SOURCE RECORDS below:

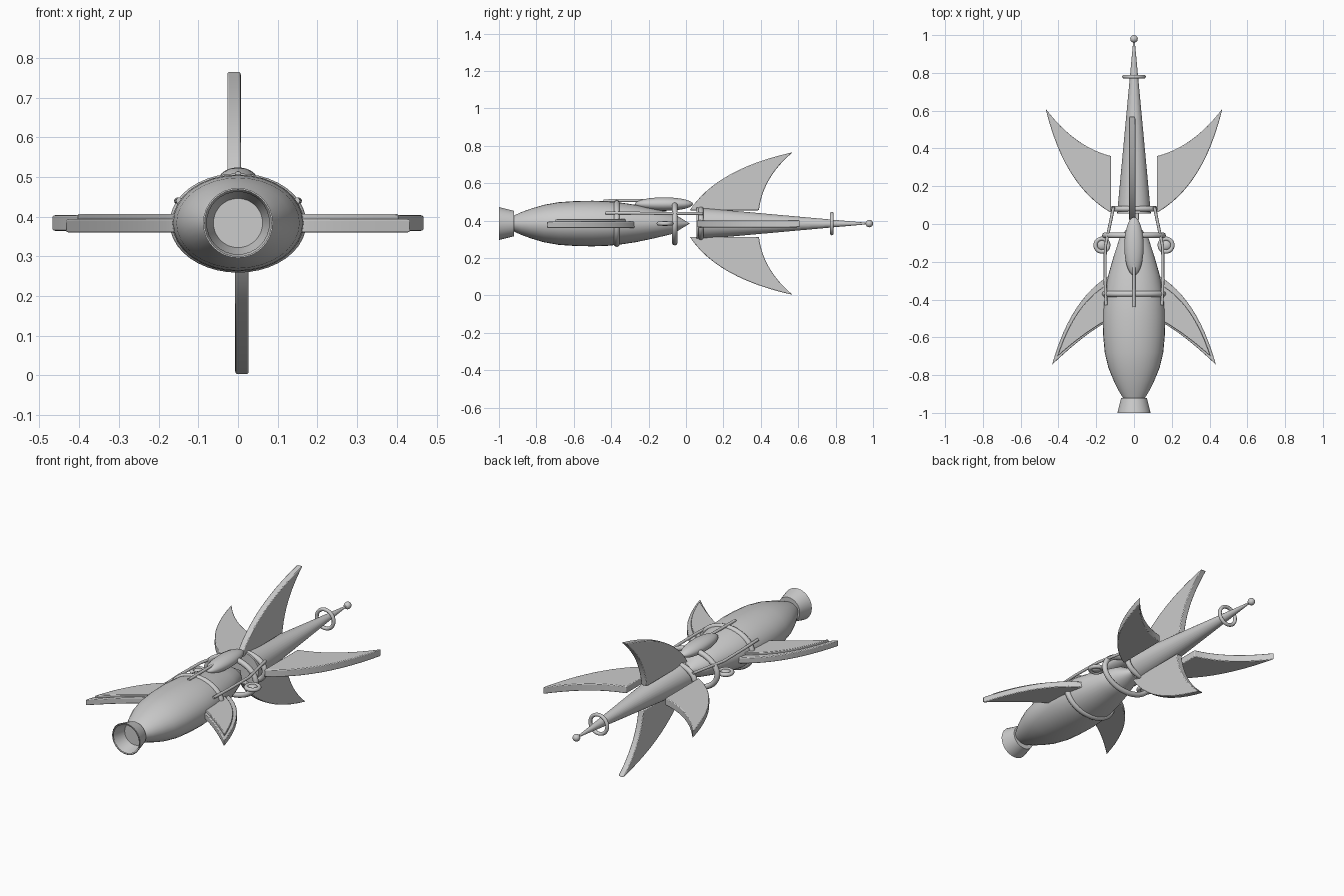
import bpy, bmesh, math
from mathutils import Vector, Matrix

if "Cube" in bpy.data.objects:
    bpy.data.objects.remove(bpy.data.objects["Cube"])

ZC = 0.384  # height of the long axis


def add_object(name, bm, smooth=True, angle=40):
    bmesh.ops.recalc_face_normals(bm, faces=bm.faces[:])
    mesh = bpy.data.meshes.new(name)
    bm.to_mesh(mesh)
    bm.free()
    ob = bpy.data.objects.new(name, mesh)
    bpy.context.collection.objects.link(ob)
    if smooth:
        bpy.ops.object.select_all(action='DESELECT')
        ob.select_set(True)
        bpy.context.view_layer.objects.active = ob
        bpy.ops.object.shade_smooth_by_angle(angle=math.radians(angle))
    return ob


def lathe(name, profile, sx=1.0, sides=32, caps=True):
    """Revolve (y, radius) pairs about the long axis; sx widens the section."""
    bm = bmesh.new()
    rings = []
    for y, r in profile:
        rings.append([bm.verts.new((sx * r * math.cos(a), y, ZC + r * math.sin(a)))
                      for a in (2 * math.pi * i / sides for i in range(sides))])
    for a, b in zip(rings, rings[1:]):
        for i in range(sides):
            j = (i + 1) % sides
            bm.faces.new((a[i], a[j], b[j], b[i]))
    if caps:
        bm.faces.new(rings[0])
        bm.faces.new(rings[-1])
    bmesh.ops.remove_doubles(bm, verts=bm.verts[:], dist=1e-5)
    return add_object(name, bm)


def torus(name, centre, rx, rz, minor, flat=False):
    """Ring around the long axis, or lying flat."""
    bm = bmesh.new()
    n, m = 40, 10
    grid = []
    for i in range(n):
        a = 2 * math.pi * i / n
        row = []
        for j in range(m):
            b = 2 * math.pi * j / m
            u = (rx + minor * math.cos(b)) * math.cos(a)
            v = (rz + minor * math.cos(b)) * math.sin(a)
            w = minor * math.sin(b)
            off = Vector((u, v, w)) if flat else Vector((u, w, v))
            row.append(bm.verts.new(Vector(centre) + off))
        grid.append(row)
    for i in range(n):
        for j in range(m):
            k, l = (i + 1) % n, (j + 1) % m
            bm.faces.new((grid[i][j], grid[k][j], grid[k][l], grid[i][l]))
    return add_object(name, bm, angle=60)


def ellipsoid(name, centre, size):
    bm = bmesh.new()
    bmesh.ops.create_uvsphere(bm, u_segments=24, v_segments=16, radius=1)
    bm.transform(Matrix.Translation(centre) @ Matrix.Diagonal((*size, 1)))
    return add_object(name, bm, angle=60)


def rod(name, points, radius):
    curve = bpy.data.curves.new(name, 'CURVE')
    curve.dimensions = '3D'
    curve.bevel_depth = radius
    curve.bevel_resolution = 3
    curve.use_fill_caps = True
    s = curve.splines.new('POLY')
    s.points.add(len(points) - 1)
    for p, co in zip(s.points, points):
        p.co = (*co, 1)
    ob = bpy.data.objects.new(name, curve)
    bpy.context.collection.objects.link(ob)
    return ob


def bezier(a, c, b, n=12):
    a, b, c = Vector(a), Vector(b), Vector(c)
    return [(1 - t) ** 2 * a + 2 * t * (1 - t) * c + t * t * b for t in (i / n for i in range(n + 1))]


def fin(name, start, lead, tip, trail, end, w0, w1, roll, bevel=0.004, inner=()):
    """Swept fin: outline of (outward, y) extruded from w0 to w1, then rolled about the axis."""
    outline = bezier(start, lead, tip) + bezier(tip, trail, end)[1:] + [Vector(p) for p in inner]
    out, side = Vector((math.cos(roll), 0, math.sin(roll))), Vector((-math.sin(roll), 0, math.cos(roll)))
    bm = bmesh.new()
    loops = [[bm.verts.new(out * p.x + Vector((0, p.y, ZC)) + side * w) for p in outline] for w in (w0, w1)]
    bm.faces.new(loops[0])
    bm.faces.new(loops[1])
    n = len(outline)
    for i in range(n):
        j = (i + 1) % n
        bm.faces.new((loops[0][i], loops[0][j], loops[1][j], loops[1][i]))
    ob = add_object(name, bm, angle=30)
    mod = ob.modifiers.new('edge', 'BEVEL')
    mod.width, mod.segments, mod.limit_method = bevel, 2, 'ANGLE'
    return ob


# Hull, nozzle and tail
lathe('hull', [(-0.92, 0.043), (-0.88, 0.061), (-0.83, 0.079), (-0.76, 0.1), (-0.68, 0.114),
               (-0.59, 0.12), (-0.5, 0.122), (-0.42, 0.119), (-0.35, 0.112), (-0.27, 0.1),
               (-0.17, 0.079), (-0.07, 0.055), (0.02, 0.0001)], sx=1.36)
lathe('nozzle', [(-1.0, 0.072), (-1.0, 0.088), (-0.92, 0.068), (-0.92, 0.0001)], caps=False)
lathe('nozzle_liner', [(-1.0, 0.08), (-0.925, 0.062), (-0.925, 0.0001)], caps=False)
bpy.data.objects.remove(bpy.data.objects['nozzle'])
lathe('nozzle', [(-1.0, 0.084), (-1.0, 0.088), (-0.92, 0.068), (-0.92, 0.0001)], caps=False)
lathe('tail_cone', [(0.055, 0.0001), (0.055, 0.086), (0.98, 0.003)], sx=1.04)
ellipsoid('tail_ball', (0, 0.98, ZC), (0.02, 0.02, 0.02))

# Rings around the hull and tail
torus('front_ring', (0, -0.37, ZC), 0.156, 0.109, 0.016)
torus('middle_ring', (0, -0.06, ZC), 0.154, 0.102, 0.015)
torus('tail_ring', (0, 0.08, ZC), 0.112, 0.075, 0.015)
torus('tip_ring', (0, 0.78, ZC), 0.053, 0.053, 0.01)

# Four tail fins
for name, roll in (('upper_tail_fin', math.pi / 2), ('lower_tail_fin', -math.pi / 2)):
    fin(name, (0.071, 0.02), (0.292, 0.165), (0.381, 0.57), (0.246, 0.41), (0.071, 0.39),
        -0.007, 0.027, roll)
for name, roll in (('right_tail_fin', 0), ('left_tail_fin', math.pi)):
    fin(name, (0.122, 0.06), (0.369, 0.2), (0.468, 0.61), (0.31, 0.405), (0.122, 0.36),
        -0.02, 0.02, roll)

# Parts repeated on both sides
for side, s in (('right', 1), ('left', -1)):
    roll = 0 if s > 0 else math.pi
    fin(side + '_wing', (0.125, -0.27), (0.335, -0.39), (0.434, -0.745), (0.27, -0.59), (0.164, -0.53),
        s * -0.024, s * 0.01, roll, inner=[(0.1, -0.5), (0.1, -0.29)])
    fin(side + '_wing_panel', (0.14, -0.32), (0.315, -0.42), (0.405, -0.7), (0.275, -0.585), (0.164, -0.52),
        s * 0.008, s * 0.023, roll, bevel=0.003, inner=[(0.12, -0.5), (0.12, -0.35)])
    rod(side + '_strut', [(s * 0.148, -0.43, 0.44), (s * 0.153, -0.3, 0.44), (s * 0.152, -0.12, 0.438),
                          (s * 0.108, 0.09, 0.438)], 0.008)
    torus(side + '_pod_ring', (s * 0.17, -0.112, ZC), 0.034, 0.034, 0.011, flat=True)
    ellipsoid(side + '_pod_core', (s * 0.17, -0.112, ZC), (0.026, 0.026, 0.014))

# Top pod and its rod
ellipsoid('top_pod', (0, -0.118, 0.488), (0.051, 0.155, 0.036))
rod('top_rod', [(0, -0.44, 0.506), (0, -0.2, 0.508)], 0.008)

End of SOURCE RECORDS.

* WHAT YOU ARE ASKED TO DO: For every line in the data above that has the string "torus", return that line.

* RESULT FOR THIS EXERCISE:
def torus(name, centre, rx, rz, minor, flat=False):
torus('front_ring', (0, -0.37, ZC), 0.156, 0.109, 0.016)
torus('middle_ring', (0, -0.06, ZC), 0.154, 0.102, 0.015)
torus('tail_ring', (0, 0.08, ZC), 0.112, 0.075, 0.015)
torus('tip_ring', (0, 0.78, ZC), 0.053, 0.053, 0.01)
    torus(side + '_pod_ring', (s * 0.17, -0.112, ZC), 0.034, 0.034, 0.011, flat=True)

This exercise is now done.